== Segment start ==

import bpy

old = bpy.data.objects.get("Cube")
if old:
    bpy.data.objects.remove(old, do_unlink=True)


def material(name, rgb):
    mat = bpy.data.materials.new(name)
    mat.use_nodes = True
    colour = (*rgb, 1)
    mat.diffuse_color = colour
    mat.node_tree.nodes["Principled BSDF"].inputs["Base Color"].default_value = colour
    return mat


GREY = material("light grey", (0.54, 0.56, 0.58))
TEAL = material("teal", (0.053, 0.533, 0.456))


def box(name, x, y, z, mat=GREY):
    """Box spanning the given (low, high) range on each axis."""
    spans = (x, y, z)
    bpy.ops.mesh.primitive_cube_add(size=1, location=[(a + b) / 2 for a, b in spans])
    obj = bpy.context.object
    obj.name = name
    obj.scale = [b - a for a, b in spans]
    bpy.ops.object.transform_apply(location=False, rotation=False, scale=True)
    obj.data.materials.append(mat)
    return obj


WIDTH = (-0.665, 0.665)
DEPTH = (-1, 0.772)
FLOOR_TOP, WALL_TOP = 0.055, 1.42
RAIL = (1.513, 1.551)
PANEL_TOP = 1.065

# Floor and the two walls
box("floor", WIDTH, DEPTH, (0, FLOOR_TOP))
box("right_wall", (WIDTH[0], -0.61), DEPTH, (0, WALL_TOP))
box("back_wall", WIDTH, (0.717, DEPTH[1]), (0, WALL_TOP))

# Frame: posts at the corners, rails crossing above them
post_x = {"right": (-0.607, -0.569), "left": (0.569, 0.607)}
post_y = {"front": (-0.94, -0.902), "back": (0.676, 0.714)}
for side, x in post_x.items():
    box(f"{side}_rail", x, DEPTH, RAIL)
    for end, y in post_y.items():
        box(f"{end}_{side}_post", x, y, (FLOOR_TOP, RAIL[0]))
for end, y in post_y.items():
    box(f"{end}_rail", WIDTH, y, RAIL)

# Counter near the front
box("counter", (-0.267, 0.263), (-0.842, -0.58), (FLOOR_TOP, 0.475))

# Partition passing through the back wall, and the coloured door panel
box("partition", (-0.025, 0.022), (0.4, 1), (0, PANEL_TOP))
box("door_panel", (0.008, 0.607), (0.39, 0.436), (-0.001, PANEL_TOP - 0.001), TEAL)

== Segment end ==

• Exercise requirements
Extract the entries above verbatim.

• Solution to this exercise
import bpy

old = bpy.data.objects.get("Cube")
if old:
    bpy.data.objects.remove(old, do_unlink=True)


def material(name, rgb):
    mat = bpy.data.materials.new(name)
    mat.use_nodes = True
    colour = (*rgb, 1)
    mat.diffuse_color = colour
    mat.node_tree.nodes["Principled BSDF"].inputs["Base Color"].default_value = colour
    return mat


GREY = material("light grey", (0.54, 0.56, 0.58))
TEAL = material("teal", (0.053, 0.533, 0.456))


def box(name, x, y, z, mat=GREY):
    """Box spanning the given (low, high) range on each axis."""
    spans = (x, y, z)
    bpy.ops.mesh.primitive_cube_add(size=1, location=[(a + b) / 2 for a, b in spans])
    obj = bpy.context.object
    obj.name = name
    obj.scale = [b - a for a, b in spans]
    bpy.ops.object.transform_apply(location=False, rotation=False, scale=True)
    obj.data.materials.append(mat)
    return obj


WIDTH = (-0.665, 0.665)
DEPTH = (-1, 0.772)
FLOOR_TOP, WALL_TOP = 0.055, 1.42
RAIL = (1.513, 1.551)
PANEL_TOP = 1.065

# Floor and the two walls
box("floor", WIDTH, DEPTH, (0, FLOOR_TOP))
box("right_wall", (WIDTH[0], -0.61), DEPTH, (0, WALL_TOP))
box("back_wall", WIDTH, (0.717, DEPTH[1]), (0, WALL_TOP))

# Frame: posts at the corners, rails crossing above them
post_x = {"right": (-0.607, -0.569), "left": (0.569, 0.607)}
post_y = {"front": (-0.94, -0.902), "back": (0.676, 0.714)}
for side, x in post_x.items():
    box(f"{side}_rail", x, DEPTH, RAIL)
    for end, y in post_y.items():
        box(f"{end}_{side}_post", x, y, (FLOOR_TOP, RAIL[0]))
for end, y in post_y.items():
    box(f"{end}_rail", WIDTH, y, RAIL)

# Counter near the front
box("counter", (-0.267, 0.263), (-0.842, -0.58), (FLOOR_TOP, 0.475))

# Partition passing through the back wall, and the coloured door panel
box("partition", (-0.025, 0.022), (0.4, 1), (0, PANEL_TOP))
box("door_panel", (0.008, 0.607), (0.39, 0.436), (-0.001, PANEL_TOP - 0.001), TEAL)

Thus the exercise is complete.